DATA PROVIDED.

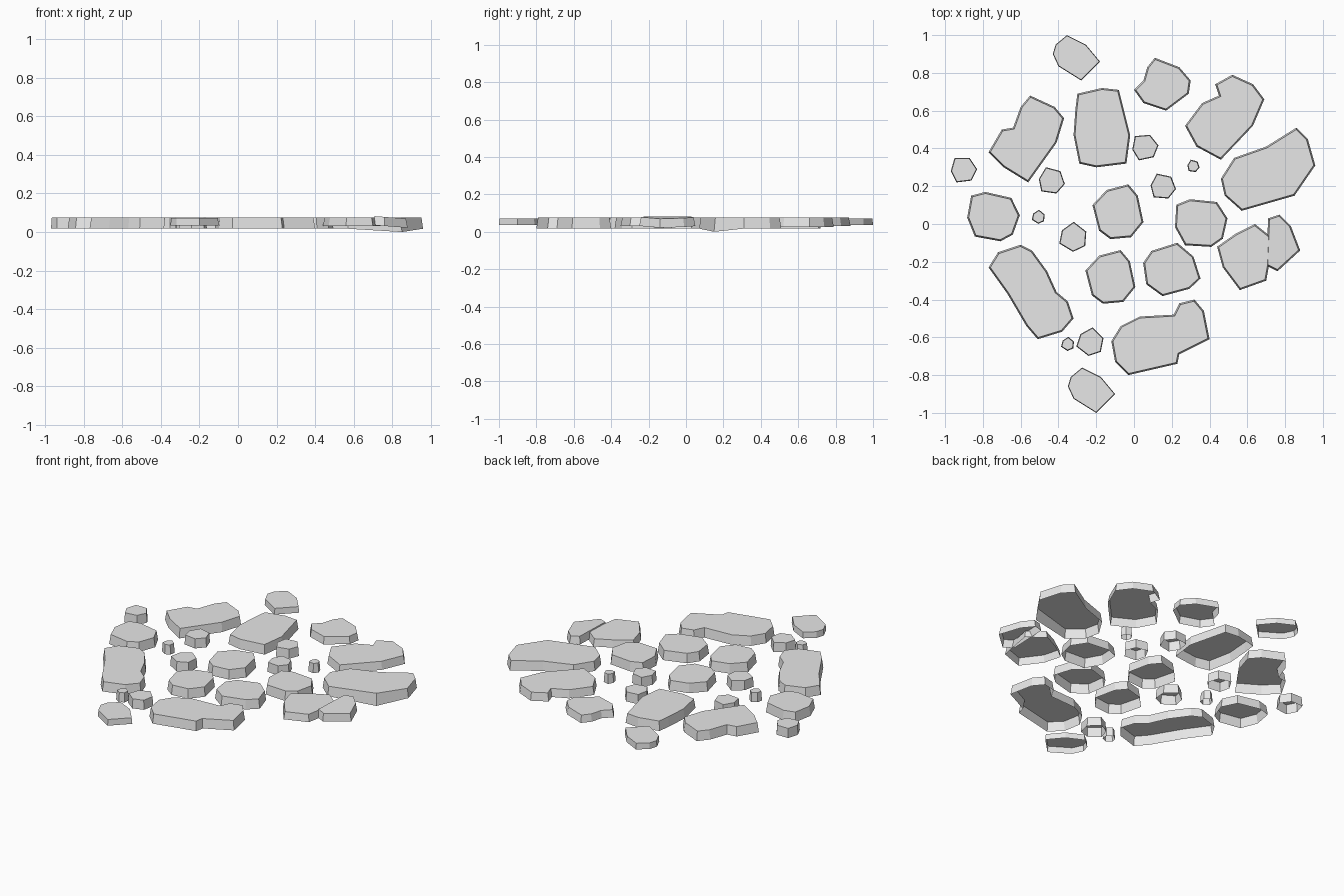
import bpy
import bmesh
from math import radians
from mathutils import Matrix, Vector

cube = bpy.data.objects.get("Cube")
if cube:
    bpy.data.objects.remove(cube, do_unlink=True)

# One plain grey for every stone
grey = bpy.data.materials.new("stone_grey")
grey.use_nodes = True
colour = (0.8, 0.8, 0.8, 1.0)
grey.diffuse_color = colour
grey.node_tree.nodes["Principled BSDF"].inputs["Base Color"].default_value = colour

GROUND = 0.017
TOP = 0.075


def stone(name, outline, centre=(0, 0), turn=0, scale=1.0,
          bottom=GROUND, top=TOP, taper=0.008, tilt=0.0, sunk_corner=None):
    """Open-bottomed paving stone; the outline is in hundredths of a unit."""
    bm = bmesh.new()
    place = (Matrix.Translation((centre[0] / 100, centre[1] / 100, bottom))
             @ Matrix.Rotation(radians(turn), 4, "Z")
             @ Matrix.Scale(scale / 100, 4))
    rim = [bm.verts.new(place @ Vector((x, y, 0))) for x, y in outline]
    face = bm.faces.new(rim)
    face.normal_update()
    if face.normal.z < 0:
        face.normal_flip()
    # Raise the slab: the face becomes the top, the rim becomes sloped walls
    bmesh.ops.inset_individual(bm, faces=[face], thickness=taper,
                               depth=top - bottom, use_even_offset=True)
    if sunk_corner is not None:
        rim[sunk_corner].co.z = 0.0
    middle = sum(v.co.x for v in bm.verts) / len(bm.verts)
    for v in bm.verts:
        v.co.z += tilt * (v.co.x - middle)
    mesh = bpy.data.meshes.new(name)
    bm.to_mesh(mesh)
    bm.free()
    mesh.materials.append(grey)
    obj = bpy.data.objects.new(name, mesh)
    bpy.context.scene.collection.objects.link(obj)
    return obj


# Repeated outlines
cobble = [(5.5, 14.5), (10.5, 8.5), (13.5, -5.5), (7, -13.5),
          (-4, -14.5), (-10, -10), (-13.5, 3.5), (-6, 11.5)]
pebble = [(-5, 6.5), (3, 6.5), (7, 0.5), (4, -5.5), (-4, -6.5), (-7, -0.5)]
chip = [(-5, 12), (5, 7), (12.5, -2), (2.5, -12), (-9.5, -4.5),
        (-12.5, 2), (-11, 7)]

# Medium cobbles
for name, centre, turn, scale in (
        ("centre", (-8.5, 6.5), 0, 1.0),
        ("front", (-12.5, -28), 0, 0.98),
        ("left", (34.5, 0.5), 72, 1.0),
        ("right", (-75.5, 4), 65, 0.99),
        ("front_left", (20, -24), -87, 1.03)):
    stone("cobble_" + name, cobble, centre, turn, scale)

# Small pebbles in the gaps
for name, centre, turn, scale in (
        ("back", (6, 40.5), 5, 1.0),
        ("far_right", (-90, 28.5), 0, 1.0),
        ("right", (-43.5, 22.5), -15, 1.0),
        ("left", (15.5, 19.5), -12, 0.97),
        ("centre", (-32, -7.5), -38, 1.06),
        ("front", (-23, -63), -45, 1.02),
        ("tiny_left", (31.5, 30.5), -15, 0.47),
        ("tiny_right", (-50.5, 3.5), -40, 0.5),
        ("tiny_front", (-35, -63.8), -40, 0.5)):
    stone("pebble_" + name, pebble, centre, turn, scale, taper=0.004)

# Thin chips at the two ends
stone("chip_back", chip, (-30.5, 88), bottom=0.035, top=0.072, taper=0.003)
stone("chip_front", chip, (-22.5, -88), bottom=0.035, top=0.072, taper=0.003)

# Large slabs
stone("slab_back_left",
      [(11, 88), (24, 83), (30, 76), (29, 69), (17, 60), (5, 64), (0, 71),
       (5, 76), (7, 83)], bottom=0.03)
stone("slab_notched_left",
      [(52, 79), (63, 74), (69, 66), (63, 52), (46, 34), (33, 41), (27, 52),
       (36, 64), (45, 68), (43, 74)], bottom=0.025)
stone("slab_block",
      [(-30, 69), (-17, 72), (-8, 71), (-2, 47), (-4, 32), (-20, 30),
       (-29, 32), (-32, 47), (-31, 61)])
stone("slab_notched_right",
      [(-55, 68), (-42, 62), (-37, 56), (-41, 43), (-56, 22), (-69, 30),
       (-77, 38), (-70, 50), (-64, 51), (-60, 62)])
stone("slab_long_left",
      [(86, 51), (92, 45), (96, 31), (85, 15), (57, 7), (48, 15), (46, 24),
       (53, 35), (70, 41)], sunk_corner=3)
stone("slab_long_right",
      [(-60, -11), (-54, -14), (-46, -25), (-41, -36), (-35, -41), (-32, -50),
       (-38, -57), (-51, -61), (-57, -54), (-67, -37), (-77, -23), (-72, -15)])
stone("slab_stepped_front",
      [(-7, -54), (3, -49), (21, -48), (24, -42), (32, -40), (37, -46),
       (40, -61), (24, -69), (23, -74), (-3, -80), (-10, -73), (-12, -62)])

# Broken pair: a flat slab with a tilted piece leaning on it
stone("slab_broken_main",
      [(44, -12), (54, -5), (64, 0), (74, -8), (70, -30), (56, -35),
       (47, -23)], bottom=0.03)
stone("slab_broken_piece",
      [(71, 3), (77, 5), (83, -1), (88, -14), (76, -25), (70, -22)],
      bottom=0.03, top=0.077, tilt=-0.08)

TRY IT.
The required output is each line above restated verbatim, with all images omitted.

RESULT FOR THIS TASK.
import bpy
import bmesh
from math import radians
from mathutils import Matrix, Vector

cube = bpy.data.objects.get("Cube")
if cube:
    bpy.data.objects.remove(cube, do_unlink=True)

# One plain grey for every stone
grey = bpy.data.materials.new("stone_grey")
grey.use_nodes = True
colour = (0.8, 0.8, 0.8, 1.0)
grey.diffuse_color = colour
grey.node_tree.nodes["Principled BSDF"].inputs["Base Color"].default_value = colour

GROUND = 0.017
TOP = 0.075


def stone(name, outline, centre=(0, 0), turn=0, scale=1.0,
          bottom=GROUND, top=TOP, taper=0.008, tilt=0.0, sunk_corner=None):
    """Open-bottomed paving stone; the outline is in hundredths of a unit."""
    bm = bmesh.new()
    place = (Matrix.Translation((centre[0] / 100, centre[1] / 100, bottom))
             @ Matrix.Rotation(radians(turn), 4, "Z")
             @ Matrix.Scale(scale / 100, 4))
    rim = [bm.verts.new(place @ Vector((x, y, 0))) for x, y in outline]
    face = bm.faces.new(rim)
    face.normal_update()
    if face.normal.z < 0:
        face.normal_flip()
    # Raise the slab: the face becomes the top, the rim becomes sloped walls
    bmesh.ops.inset_individual(bm, faces=[face], thickness=taper,
                               depth=top - bottom, use_even_offset=True)
    if sunk_corner is not None:
        rim[sunk_corner].co.z = 0.0
    middle = sum(v.co.x for v in bm.verts) / len(bm.verts)
    for v in bm.verts:
        v.co.z += tilt * (v.co.x - middle)
    mesh = bpy.data.meshes.new(name)
    bm.to_mesh(mesh)
    bm.free()
    mesh.materials.append(grey)
    obj = bpy.data.objects.new(name, mesh)
    bpy.context.scene.collection.objects.link(obj)
    return obj


# Repeated outlines
cobble = [(5.5, 14.5), (10.5, 8.5), (13.5, -5.5), (7, -13.5),
          (-4, -14.5), (-10, -10), (-13.5, 3.5), (-6, 11.5)]
pebble = [(-5, 6.5), (3, 6.5), (7, 0.5), (4, -5.5), (-4, -6.5), (-7, -0.5)]
chip = [(-5, 12), (5, 7), (12.5, -2), (2.5, -12), (-9.5, -4.5),
        (-12.5, 2), (-11, 7)]

# Medium cobbles
for name, centre, turn, scale in (
        ("centre", (-8.5, 6.5), 0, 1.0),
        ("front", (-12.5, -28), 0, 0.98),
        ("left", (34.5, 0.5), 72, 1.0),
        ("right", (-75.5, 4), 65, 0.99),
        ("front_left", (20, -24), -87, 1.03)):
    stone("cobble_" + name, cobble, centre, turn, scale)

# Small pebbles in the gaps
for name, centre, turn, scale in (
        ("back", (6, 40.5), 5, 1.0),
        ("far_right", (-90, 28.5), 0, 1.0),
        ("right", (-43.5, 22.5), -15, 1.0),
        ("left", (15.5, 19.5), -12, 0.97),
        ("centre", (-32, -7.5), -38, 1.06),
        ("front", (-23, -63), -45, 1.02),
        ("tiny_left", (31.5, 30.5), -15, 0.47),
        ("tiny_right", (-50.5, 3.5), -40, 0.5),
        ("tiny_front", (-35, -63.8), -40, 0.5)):
    stone("pebble_" + name, pebble, centre, turn, scale, taper=0.004)

# Thin chips at the two ends
stone("chip_back", chip, (-30.5, 88), bottom=0.035, top=0.072, taper=0.003)
stone("chip_front", chip, (-22.5, -88), bottom=0.035, top=0.072, taper=0.003)

# Large slabs
stone("slab_back_left",
      [(11, 88), (24, 83), (30, 76), (29, 69), (17, 60), (5, 64), (0, 71),
       (5, 76), (7, 83)], bottom=0.03)
stone("slab_notched_left",
      [(52, 79), (63, 74), (69, 66), (63, 52), (46, 34), (33, 41), (27, 52),
       (36, 64), (45, 68), (43, 74)], bottom=0.025)
stone("slab_block",
      [(-30, 69), (-17, 72), (-8, 71), (-2, 47), (-4, 32), (-20, 30),
       (-29, 32), (-32, 47), (-31, 61)])
stone("slab_notched_right",
      [(-55, 68), (-42, 62), (-37, 56), (-41, 43), (-56, 22), (-69, 30),
       (-77, 38), (-70, 50), (-64, 51), (-60, 62)])
stone("slab_long_left",
      [(86, 51), (92, 45), (96, 31), (85, 15), (57, 7), (48, 15), (46, 24),
       (53, 35), (70, 41)], sunk_corner=3)
stone("slab_long_right",
      [(-60, -11), (-54, -14), (-46, -25), (-41, -36), (-35, -41), (-32, -50),
       (-38, -57), (-51, -61), (-57, -54), (-67, -37), (-77, -23), (-72, -15)])
stone("slab_stepped_front",
      [(-7, -54), (3, -49), (21, -48), (24, -42), (32, -40), (37, -46),
       (40, -61), (24, -69), (23, -74), (-3, -80), (-10, -73), (-12, -62)])

# Broken pair: a flat slab with a tilted piece leaning on it
stone("slab_broken_main",
      [(44, -12), (54, -5), (64, 0), (74, -8), (70, -30), (56, -35),
       (47, -23)], bottom=0.03)
stone("slab_broken_piece",
      [(71, 3), (77, 5), (83, -1), (88, -14), (76, -25), (70, -22)],
      bottom=0.03, top=0.077, tilt=-0.08)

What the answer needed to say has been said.